(Dataset entries)
----------------
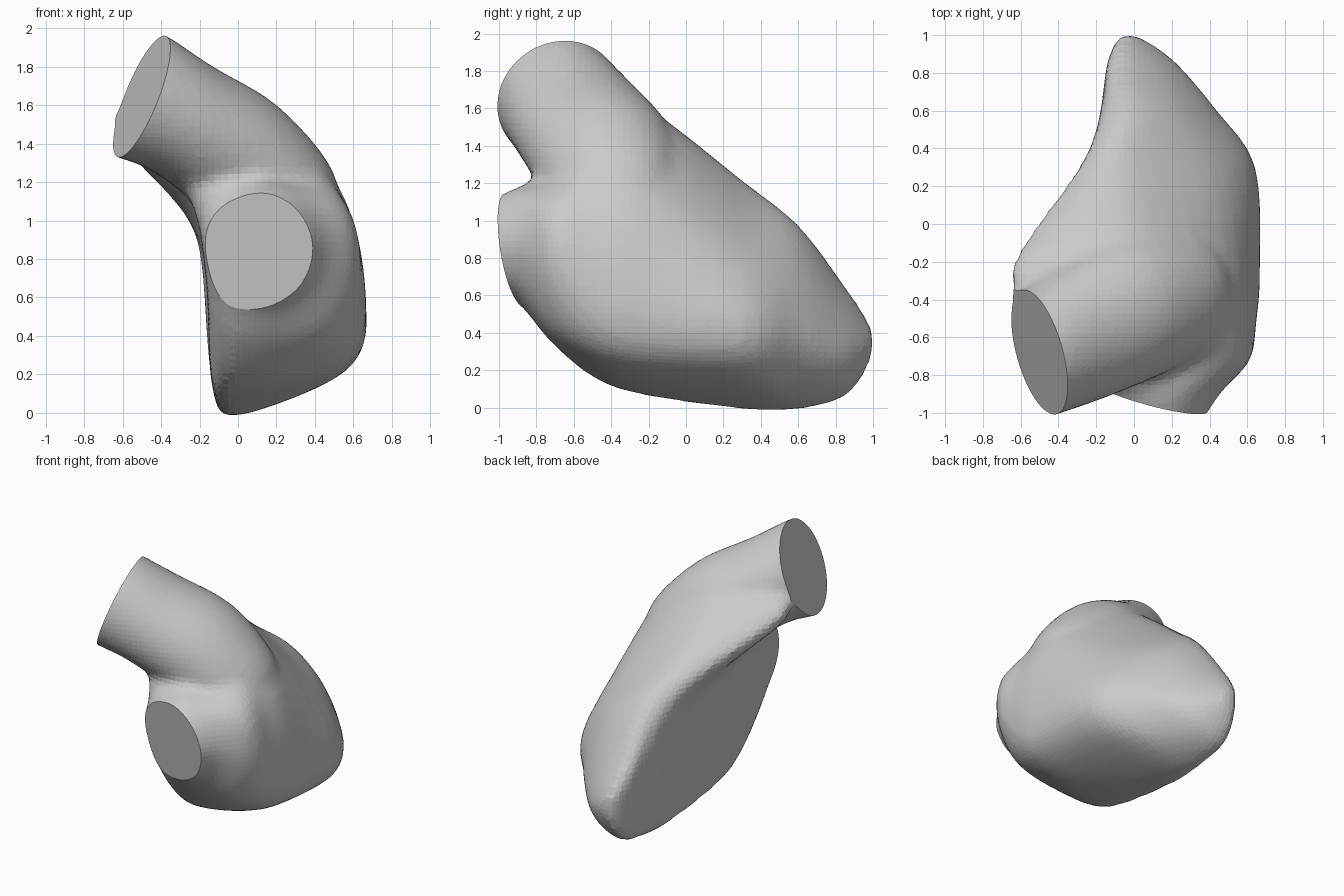
import bpy, bmesh, math
from mathutils import Vector, Matrix

if "Cube" in bpy.data.objects:
    bpy.data.objects.remove(bpy.data.objects["Cube"])


def spline(pts, n, closed):
    """Catmull-Rom through pts, n steps per span."""
    m, out = len(pts), []
    for i in range(m if closed else m - 1):
        if closed:
            a, b, c, d = (pts[(i + k) % m] for k in (-1, 0, 1, 2))
        else:
            a, b, c, d = (pts[min(max(i + k, 0), m - 1)] for k in (-1, 0, 1, 2))
        for s in range(n):
            t = s / n
            out.append(0.5 * (2 * b + (c - a) * t + (2 * a - 5 * b + 4 * c - d) * t * t
                              + (3 * b - a - 3 * c + d) * t ** 3))
    return out if closed else out + [pts[-1]]


def loft(bm, rings, steps):
    """Skin closed rings of equal size, smoothed lengthwise, ends capped."""
    cols = [spline([r[i] for r in rings], steps, False) for i in range(len(rings[0]))]
    verts = [[bm.verts.new(p) for p in col] for col in cols]
    n = len(verts)
    for i in range(n):
        p, q = verts[i], verts[(i + 1) % n]
        for j in range(len(p) - 1):
            bm.faces.new((p[j], q[j], q[j + 1], p[j + 1]))
    bm.faces.new([c[0] for c in verts])
    bm.faces.new([c[-1] for c in verts][::-1])


bm = bmesh.new()

# Inlet neck: round sections at the front of the chamber
outlines = []
for y, x, r in ((-1.1, .11, .22), (-.9, .145, .31)):
    outlines.append([Vector((x + r * math.sin(a), y, .87 - r * math.cos(a)))
                     for a in (math.tau * k / 8 for k in range(8))])

# Chamber sections: y, then (x, z) from the bottom up the right side,
# over the top to the ridge and down the left
sections = [
    (-.72, (.08, .35, .45, .43, .61, .75, .53, 1.1, .1, 1.27, -.22, 1.27, -.19, .9, -.11, .45)),
    (-.5, (.05, .17, .53, .31, .65, .65, .53, 1.14, .1, 1.58, -.45, 1.5, -.2, 1, -.13, .28)),
    (-.25, (.02, .08, .55, .24, .665, .6, .5, 1.18, 0, 1.61, -.66, 1.5, -.2, .97, -.14, .19)),
    (.3, (.01, 0, .52, .19, .64, .48, .41, .88, -.05, 1.2, -.29, 1.13, -.18, .8, -.13, .11)),
    (.6, (0, -.005, .29, .13, .44, .4, .28, .75, 0, .97, -.16, .89, -.17, .55, -.12, .09)),
]
for y, c in sections:
    outlines.append([Vector((c[k], y, c[k + 1])) for k in range(0, 16, 2)])

# Apex: the last section shrinking to a blunt tip
last = outlines[-1]
for y, s, x, z in ((.84, .62, -.09, .15), (.95, .33, -.07, .27), (1.0, .12, -.05, .34)):
    outlines.append([Vector((x + (p.x - x) * s, y, z + (p.z - z) * s)) for p in last])
loft(bm, [spline(o, 5, True) for o in outlines], 4)

# Outflow tube: oval sections along a path bending down into the chamber
out_c, out_n = Vector((-.5, -.68, 1.645)), Vector((-1, -.28, .4)).normalized()
path = [out_c + out_n * .15, out_c, Vector((-.29, -.58, 1.53)), Vector((0, -.44, 1.34)),
        Vector((.25, -.37, 1.1)), Vector((.34, -.36, .9))]
radii = [(.342, .342), (.342, .342), (.37, .315), (.39, .33), (.345, .295), (.27, .23)]
rings = []
for i, (ry, rz) in enumerate(radii):
    n = -out_n if i < 2 else (path[min(i + 1, 5)] - path[i - 1]).normalized()
    v = (Vector((0, 1, 0)) - n * n.y).normalized()
    u = n.cross(v)
    rings.append([path[i] + v * math.cos(a) * ry + u * math.sin(a) * rz
                  for a in (math.tau * k / 32 for k in range(32))])
loft(bm, rings, 4)
bmesh.ops.recalc_face_normals(bm, faces=bm.faces)

me = bpy.data.meshes.new("heart_chamber")
bm.to_mesh(me)
bm.free()
body = bpy.data.objects.new("heart_chamber", me)
bpy.context.collection.objects.link(body)

# Fuse both volumes and blend the joins
rm = body.modifiers.new("fuse", 'REMESH')
rm.mode = 'VOXEL'
rm.voxel_size = 0.035
sm = body.modifiers.new("blend", 'SMOOTH')
sm.factor, sm.iterations = 0.5, 5


def flat_cut(name, centre, normal, size):
    """Slice an open end flat with a box lying outside the given plane."""
    bpy.ops.mesh.primitive_cube_add(size=1)
    cutter = bpy.context.object
    cutter.name = name
    rot = normal.to_track_quat('Z', 'Y').to_matrix().to_4x4()
    cutter.matrix_world = (Matrix.Translation(centre + normal * .2) @ rot
                           @ Matrix.Diagonal((size, size, .4, 1)))
    cutter.hide_render = True
    b = body.modifiers.new(name, 'BOOLEAN')
    b.operation, b.solver, b.object = 'DIFFERENCE', 'EXACT', cutter
    return cutter


cutters = [flat_cut("outlet_cutter", out_c, out_n, 1.0),
           flat_cut("inlet_cutter", Vector((.11, -.925, .85)),
                    Vector((-.25, -1, -.15)).normalized(), .66)]

# Bake the modifiers, drop the cutters
bpy.context.view_layer.update()
dg = bpy.context.evaluated_depsgraph_get()
final = bpy.data.meshes.new_from_object(body.evaluated_get(dg))
body.modifiers.clear()
body.data = final
for c in cutters:
    bpy.data.objects.remove(c)
for p in final.polygons:
    p.use_smooth = False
----------------
The data above must be given back verbatim, minus its images.

import bpy, bmesh, math
from mathutils import Vector, Matrix

if "Cube" in bpy.data.objects:
    bpy.data.objects.remove(bpy.data.objects["Cube"])


def spline(pts, n, closed):
    """Catmull-Rom through pts, n steps per span."""
    m, out = len(pts), []
    for i in range(m if closed else m - 1):
        if closed:
            a, b, c, d = (pts[(i + k) % m] for k in (-1, 0, 1, 2))
        else:
            a, b, c, d = (pts[min(max(i + k, 0), m - 1)] for k in (-1, 0, 1, 2))
        for s in range(n):
            t = s / n
            out.append(0.5 * (2 * b + (c - a) * t + (2 * a - 5 * b + 4 * c - d) * t * t
                              + (3 * b - a - 3 * c + d) * t ** 3))
    return out if closed else out + [pts[-1]]


def loft(bm, rings, steps):
    """Skin closed rings of equal size, smoothed lengthwise, ends capped."""
    cols = [spline([r[i] for r in rings], steps, False) for i in range(len(rings[0]))]
    verts = [[bm.verts.new(p) for p in col] for col in cols]
    n = len(verts)
    for i in range(n):
        p, q = verts[i], verts[(i + 1) % n]
        for j in range(len(p) - 1):
            bm.faces.new((p[j], q[j], q[j + 1], p[j + 1]))
    bm.faces.new([c[0] for c in verts])
    bm.faces.new([c[-1] for c in verts][::-1])


bm = bmesh.new()

# Inlet neck: round sections at the front of the chamber
outlines = []
for y, x, r in ((-1.1, .11, .22), (-.9, .145, .31)):
    outlines.append([Vector((x + r * math.sin(a), y, .87 - r * math.cos(a)))
                     for a in (math.tau * k / 8 for k in range(8))])

# Chamber sections: y, then (x, z) from the bottom up the right side,
# over the top to the ridge and down the left
sections = [
    (-.72, (.08, .35, .45, .43, .61, .75, .53, 1.1, .1, 1.27, -.22, 1.27, -.19, .9, -.11, .45)),
    (-.5, (.05, .17, .53, .31, .65, .65, .53, 1.14, .1, 1.58, -.45, 1.5, -.2, 1, -.13, .28)),
    (-.25, (.02, .08, .55, .24, .665, .6, .5, 1.18, 0, 1.61, -.66, 1.5, -.2, .97, -.14, .19)),
    (.3, (.01, 0, .52, .19, .64, .48, .41, .88, -.05, 1.2, -.29, 1.13, -.18, .8, -.13, .11)),
    (.6, (0, -.005, .29, .13, .44, .4, .28, .75, 0, .97, -.16, .89, -.17, .55, -.12, .09)),
]
for y, c in sections:
    outlines.append([Vector((c[k], y, c[k + 1])) for k in range(0, 16, 2)])

# Apex: the last section shrinking to a blunt tip
last = outlines[-1]
for y, s, x, z in ((.84, .62, -.09, .15), (.95, .33, -.07, .27), (1.0, .12, -.05, .34)):
    outlines.append([Vector((x + (p.x - x) * s, y, z + (p.z - z) * s)) for p in last])
loft(bm, [spline(o, 5, True) for o in outlines], 4)

# Outflow tube: oval sections along a path bending down into the chamber
out_c, out_n = Vector((-.5, -.68, 1.645)), Vector((-1, -.28, .4)).normalized()
path = [out_c + out_n * .15, out_c, Vector((-.29, -.58, 1.53)), Vector((0, -.44, 1.34)),
        Vector((.25, -.37, 1.1)), Vector((.34, -.36, .9))]
radii = [(.342, .342), (.342, .342), (.37, .315), (.39, .33), (.345, .295), (.27, .23)]
rings = []
for i, (ry, rz) in enumerate(radii):
    n = -out_n if i < 2 else (path[min(i + 1, 5)] - path[i - 1]).normalized()
    v = (Vector((0, 1, 0)) - n * n.y).normalized()
    u = n.cross(v)
    rings.append([path[i] + v * math.cos(a) * ry + u * math.sin(a) * rz
                  for a in (math.tau * k / 32 for k in range(32))])
loft(bm, rings, 4)
bmesh.ops.recalc_face_normals(bm, faces=bm.faces)

me = bpy.data.meshes.new("heart_chamber")
bm.to_mesh(me)
bm.free()
body = bpy.data.objects.new("heart_chamber", me)
bpy.context.collection.objects.link(body)

# Fuse both volumes and blend the joins
rm = body.modifiers.new("fuse", 'REMESH')
rm.mode = 'VOXEL'
rm.voxel_size = 0.035
sm = body.modifiers.new("blend", 'SMOOTH')
sm.factor, sm.iterations = 0.5, 5


def flat_cut(name, centre, normal, size):
    """Slice an open end flat with a box lying outside the given plane."""
    bpy.ops.mesh.primitive_cube_add(size=1)
    cutter = bpy.context.object
    cutter.name = name
    rot = normal.to_track_quat('Z', 'Y').to_matrix().to_4x4()
    cutter.matrix_world = (Matrix.Translation(centre + normal * .2) @ rot
                           @ Matrix.Diagonal((size, size, .4, 1)))
    cutter.hide_render = True
    b = body.modifiers.new(name, 'BOOLEAN')
    b.operation, b.solver, b.object = 'DIFFERENCE', 'EXACT', cutter
    return cutter


cutters = [flat_cut("outlet_cutter", out_c, out_n, 1.0),
           flat_cut("inlet_cutter", Vector((.11, -.925, .85)),
                    Vector((-.25, -1, -.15)).normalized(), .66)]

# Bake the modifiers, drop the cutters
bpy.context.view_layer.update()
dg = bpy.context.evaluated_depsgraph_get()
final = bpy.data.meshes.new_from_object(body.evaluated_get(dg))
body.modifiers.clear()
body.data = final
for c in cutters:
    bpy.data.objects.remove(c)
for p in final.polygons:
    p.use_smooth = False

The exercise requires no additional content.